    I too got a D in college biology. I ended up with an English/communications major.

  27. The Q&A part had me chuckling.
    Why does that have to be 'the point' for some people? I've never figured that out.

  28. This is a great post, Michael. It's sad in this day and age that sexuality still has to be such a hotspot issue. You'd hope we were all a little more grown up than that.

    Except now I'm worried I won't understand your book because it has Langrangian calculus in it. There are different types of calculus? I'm already out of my depth here!

    Love your pitch sentence as well!

  29. Styx released Grand Illusion in 1977. Bonus round.

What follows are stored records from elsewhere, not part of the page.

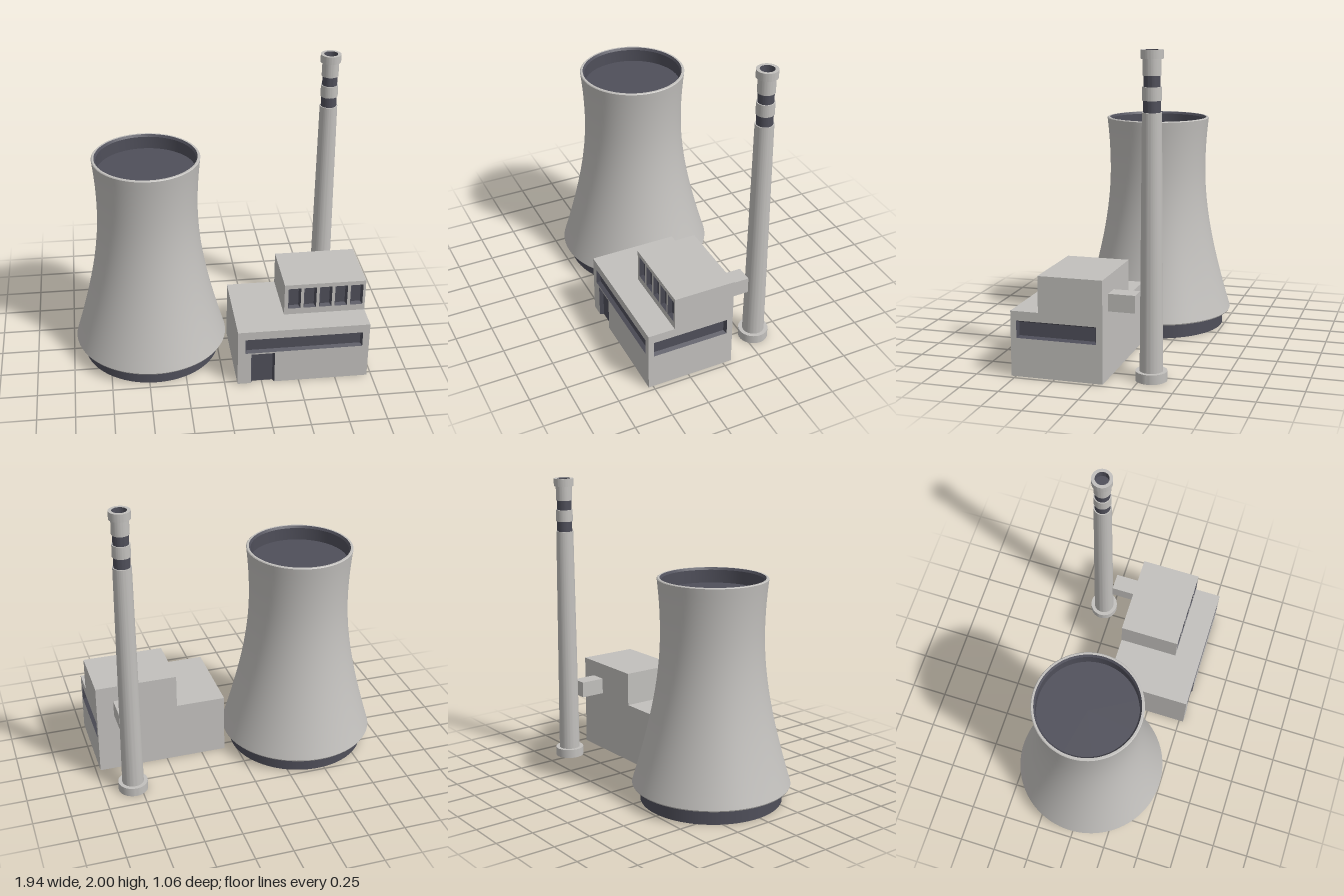
import * as THREE from 'three';
import { toCreasedNormals } from 'three/addons/utils/BufferGeometryUtils.js';

const concrete = new THREE.MeshStandardMaterial({ color: 0xc2c0bd });
concrete.name = 'concrete';
const dark = new THREE.MeshStandardMaterial({ color: 0x4f4f5a });
dark.name = 'darkSlate';

function add(parent, name, geometry, material, x = 0, y = 0, z = 0) {
  const mesh = new THREE.Mesh(geometry, material);
  mesh.name = name;
  mesh.position.set(x, y, z);
  parent.add(mesh);
  return mesh;
}

// Turned part with crisp corners; points are [radius, height]
function turned(points, segments = 64) {
  const geo = new THREE.LatheGeometry(points.map(p => new THREE.Vector2(...p)), segments);
  return toCreasedNormals(geo, 0.5);
}

// Box given by its limits
function block(parent, name, [x0, x1], [y0, y1], [z0, z1]) {
  return add(parent, name, new THREE.BoxGeometry(x1 - x0, y1 - y0, z1 - z0), concrete,
    (x0 + x1) / 2, (y0 + y1) / 2, (z0 + z1) / 2);
}

// Open, tapered niche facing +z with its mouth at z = 0
function niche({ x0, x1, y0, y1, open }, depth, taper) {
  const w = x1 - x0, h = y1 - y0;
  const geo = new THREE.BoxGeometry(w, h, depth);
  const pos = geo.attributes.position;
  for (let i = 0; i < pos.count; i++) {
    if (pos.getZ(i) > 0) continue;
    pos.setX(i, pos.getX(i) * (1 - 2 * taper / w));
    if (!(open && pos.getY(i) < 0)) pos.setY(i, pos.getY(i) - Math.sign(pos.getY(i)) * taper);
  }
  // drop the mouth (and the sill of a door), then turn the faces inward
  const index = Array.from(geo.index.array)
    .filter((_, i) => !(i >= 24 && i < 30) && !(open && i >= 18 && i < 24));
  geo.setIndex(index.reverse());
  geo.clearGroups();
  geo.computeVertexNormals();
  return geo.translate((x0 + x1) / 2, (y0 + y1) / 2, -depth / 2);
}

// Wall slab with niches; its outer face lies at local z = 0
const WALL = 0.03;
function wall(parent, name, [x0, x1], [y0, y1], openings) {
  const group = new THREE.Group();
  group.name = name;
  const shape = new THREE.Shape();
  shape.moveTo(x0, y0);
  const door = openings.find(o => o.open);
  if (door) {
    shape.lineTo(door.x0, y0).lineTo(door.x0, door.y1);
    shape.lineTo(door.x1, door.y1).lineTo(door.x1, y0);
  }
  shape.lineTo(x1, y0).lineTo(x1, y1).lineTo(x0, y1).closePath();
  for (const o of openings) {
    if (!o.open) {
      const hole = new THREE.Path();
      hole.moveTo(o.x0, o.y0).lineTo(o.x0, o.y1).lineTo(o.x1, o.y1).lineTo(o.x1, o.y0).closePath();
      shape.holes.push(hole);
    }
    add(group, o.open ? 'door' : 'window', niche(o, 0.025, 0.012), dark);
  }
  const slab = new THREE.ExtrudeGeometry(shape, { depth: WALL, bevelEnabled: false });
  add(group, 'wallSlab', slab, concrete, 0, 0, -WALL);
  parent.add(group);
  return group;
}

function coolingTower() {
  const g = new THREE.Group();
  g.name = 'coolingTower';
  add(g, 'towerBase', new THREE.CylinderGeometry(0.465, 0.465, 0.115, 96), dark, 0, 0.0575, 0);
  // Hyperbolic shell with its underside lip and rim
  const profile = [[0.455, 0.11], [0.515, 0.105]];
  const steps = 28;
  for (let i = 0; i <= steps; i++) {
    const y = 0.113 + (1.465 - 0.113) * i / steps;
    const k = y < 1.12 ? 0.156 : 0.12;
    profile.push([Math.sqrt(0.111 + k * (y - 1.12) ** 2), y]);
  }
  profile.push([0.349, 1.47], [0.336, 1.47]);
  add(g, 'towerShell', turned(profile, 96), concrete);
  add(g, 'towerThroat', turned([[0.336, 1.47], [0.325, 1.455], [0.325, 1.37], [0, 1.37]], 96), dark);
  g.position.set(-0.455, 0, -0.016);
  return g;
}

function chimney() {
  const g = new THREE.Group();
  g.name = 'chimney';
  add(g, 'chimneyFoot', turned([[0, 0], [0.098, 0], [0.098, 0.06], [0.07, 0.06]]), concrete);
  // Tapered shaft and rings: [name, bottom, top, bottom radius, top radius, material]
  const rings = [
    ['shaft', 0.06, 1.635, 0.072, 0.059, concrete],
    ['lowerBand', 1.635, 1.705, 0.052, 0.052, dark],
    ['middleRing', 1.705, 1.785, 0.058, 0.057, concrete],
    ['upperBand', 1.785, 1.85, 0.05, 0.05, dark],
    ['upperRing', 1.85, 1.95, 0.056, 0.055, concrete],
  ];
  for (const [name, y0, y1, r0, r1, material] of rings) {
    add(g, name, turned([[0, y0], [r0, y0], [r1, y1], [0, y1]]), material);
  }
  add(g, 'cap', turned([[0.04, 1.948], [0.068, 1.948], [0.068, 2], [0.046, 2]]), concrete);
  add(g, 'flue', turned([[0.046, 2], [0.044, 1.955], [0, 1.955]]), dark);
  g.position.set(0.8, 0, -0.317);
  return g;
}

function plantBuilding() {
  const g = new THREE.Group();
  g.name = 'plantBuilding';
  const left = 0.97, front = 0.53, back = -0.06;

  // Main hall
  block(g, 'hallCore', [0.085, left - WALL], [0, 0.415], [back, front - WALL]);
  wall(g, 'hallFront', [0.085, left], [0, 0.415], [
    { x0: 0.135, x1: 0.925, y0: 0.245, y1: 0.355 },
    { x0: 0.175, x1: 0.335, y0: 0, y1: 0.235, open: true },
  ]).position.z = front;
  const side = wall(g, 'hallSide', [-(front - WALL), -back], [0, 0.415], [
    { x0: -0.493, x1: 0.02, y0: 0.245, y1: 0.355 },
  ]);
  side.rotation.y = Math.PI / 2;
  side.position.x = left;

  // Upper storey with a row of five windows
  const upperFront = 0.35;
  block(g, 'upperCore', [0.42, left], [0.415, 0.645], [back, upperFront - WALL]);
  const windows = [];
  for (let i = 0; i < 5; i++) {
    const x0 = 0.446 + i * 0.1055;
    windows.push({ x0, x1: x0 + 0.085, y0: 0.46, y1: 0.615 });
  }
  wall(g, 'upperFront', [0.42, left], [0.415, 0.645], windows).position.z = upperFront;

  // Duct towards the chimney
  block(g, 'duct', [0.742, 0.855], [0.425, 0.535], [-0.23, back]);
  return g;
}

export function createModel() {
  const model = new THREE.Group();
  model.name = 'powerPlant';
  model.add(coolingTower(), chimney(), plantBuilding());
  return model;
}
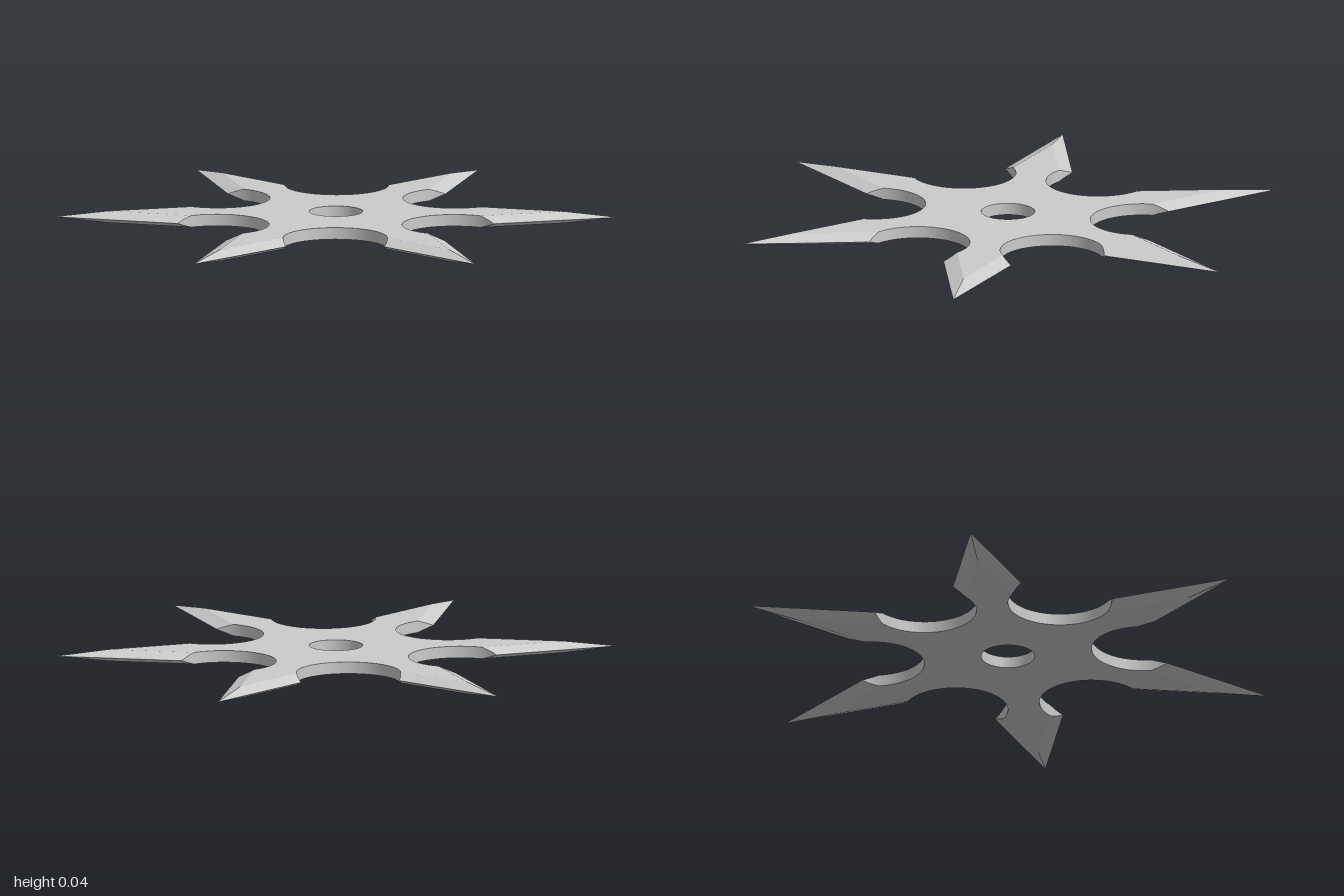
import * as THREE from 'three';
import { mergeGeometries } from 'three/addons/utils/BufferGeometryUtils.js';

const ARMS = 6;
const STEP = (Math.PI * 2) / ARMS;
const H = 0.021;            // half thickness
const NOTCH = 0.485;        // notch centre from the middle
const R = 0.1845;           // notch radius
const HOLE = 0.095;         // centre hole radius
const A_CORNER = 1.234;     // notch angle where the blade edge starts
const A_FLAT = Math.PI / 2; // notch angle where the flat face starts

const polar = (r, a) => new THREE.Vector2(r * Math.cos(a), r * Math.sin(a));
const onNotch = (a) => polar(R, a).add(new THREE.Vector2(NOTCH, 0));
const arc = (from, to, n, f = onNotch) =>
  Array.from({ length: n + 1 }, (_, i) => f(from + ((to - from) * i) / n));

// Blade edge runs from tip to corner; height grows with distance from it
const tip = polar(1, STEP / 2);
const corner = onNotch(A_CORNER);
const edge = corner.clone().sub(tip).normalize();
const edgeDistance = (p) => Math.abs(edge.cross(p.clone().sub(tip)));
const bevelWidth = edgeDistance(onNotch(A_FLAT));
const halfHeight = (p) =>
  H * Math.min(1, edgeDistance(new THREE.Vector2(p.x, Math.abs(p.y))) / bevelWidth);
const sinTip = Math.abs(edge.cross(tip));
const innerTip = polar(1 - bevelWidth / sinTip, STEP / 2);

// Flat star face with the centre hole
function faceGeometry() {
  const pts = [];
  for (let k = 0; k < ARMS; k++) {
    for (const p of [...arc(Math.PI * 2 - A_FLAT, A_FLAT, 32), innerTip]) {
      pts.push(p.clone().rotateAround(new THREE.Vector2(), k * STEP));
    }
  }
  const shape = new THREE.Shape(pts);
  shape.holes.push(new THREE.Path(arc(0, Math.PI * 2, 48, (a) => polar(HOLE, a)).slice(0, -1)));
  return new THREE.ShapeGeometry(shape).rotateX(-Math.PI / 2).translate(0, H, 0);
}

// Two sloping blade facets beside one notch
function bevelGeometry() {
  const outline = [innerTip, ...arc(A_FLAT, A_CORNER, 8)];
  const pos = [];
  for (const s of [1, -1]) {
    for (let i = 0; i < outline.length - 1; i++) {
      const tri = [tip, outline[i], outline[i + 1]];
      if (s < 0) tri.reverse();
      for (const p of tri) pos.push(p.x, halfHeight(p), -s * p.y);
    }
  }
  const g = new THREE.BufferGeometry();
  g.setAttribute('position', new THREE.Float32BufferAttribute(pos, 3));
  g.computeVertexNormals();
  return g;
}

// Upright wall along an arc, facing the arc's centre
function wallGeometry(points, height, centre) {
  const pos = [], nor = [], idx = [];
  points.forEach((p, i) => {
    const n = new THREE.Vector2(centre, 0).sub(p).normalize();
    for (const s of [1, -1]) {
      pos.push(p.x, s * height(p), -p.y);
      nor.push(n.x, 0, -n.y);
    }
    if (i < points.length - 1) {
      const t = 2 * i;
      idx.push(t, t + 2, t + 1, t + 1, t + 2, t + 3);
    }
  });
  const g = new THREE.BufferGeometry();
  g.setAttribute('position', new THREE.Float32BufferAttribute(pos, 3));
  g.setAttribute('normal', new THREE.Float32BufferAttribute(nor, 3));
  g.setIndex(idx);
  return g;
}

const aroundStar = (g) =>
  mergeGeometries(Array.from({ length: ARMS }, (_, k) => g.clone().rotateY(k * STEP)));

export function createModel() {
  const material = new THREE.MeshStandardMaterial({ color: 0xcccccc });
  const model = new THREE.Group();
  model.name = 'throwingStar';
  const add = (name, geometry) => {
    const mesh = new THREE.Mesh(geometry, material);
    mesh.name = name;
    model.add(mesh);
    return mesh;
  };

  // Upper and lower faces with their bevelled blades
  const face = faceGeometry();
  const bevels = aroundStar(bevelGeometry());
  add('topFace', face);
  add('topBladeBevels', bevels);
  add('bottomFace', face).rotation.x = Math.PI;
  add('bottomBladeBevels', bevels).rotation.x = Math.PI;

  // Curved walls between the arms and inside the hole
  const notchArc = [
    ...arc(A_CORNER, A_FLAT, 8),
    ...arc(A_FLAT, Math.PI * 2 - A_FLAT, 32).slice(1),
    ...arc(Math.PI * 2 - A_FLAT, Math.PI * 2 - A_CORNER, 8).slice(1),
  ];
  add('notchWalls', aroundStar(wallGeometry(notchArc, halfHeight, NOTCH)));
  const holeArc = arc(0, Math.PI * 2, 48, (a) => polar(HOLE, a));
  add('holeWall', wallGeometry(holeArc, () => H, 0));

  // Lay the star on the ground
  model.children.forEach((mesh) => { mesh.position.y = H; });
  return model;
}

    And, I am not a science fiction nerd, just a word nerd, but if it helps, I accept you - and admire you, as well.


  30. Cool. A book with a gay protagonist where the book is not mostly about sexuality.
    Seems to me this is exactly what's needed.

  31. OK, I had to admit I was snickering at your imaginary interview. I think you were right to decline to speak at PFLAG - like you said, the fact that the MC is gay is NOT the focal point of the book. Anyway, I'm sure your readers will see it for what it is and not for (a tiny part of) what your character is. :-)

  32. My MC is bisexual. . . really, I wouldn't hyperventilate about sexuality. Not anymore anyway. It's all over TV and movies.

    I like that the protag is gay and that it isn't the main focus of the book. It's part of the character's life, just like in real life.

    Keep writing!

  33. Sounds as if, like me, you've told people too soon about your book.

    The advice I have heard a lot lately is to keep it all quiet and only let your CP, the agents and publishers know about it, so that they can judge it on its own merits before it is unleashed into the world, after that you cannot control how everyone will interpret your work, just hope it is well received and understood by the majority.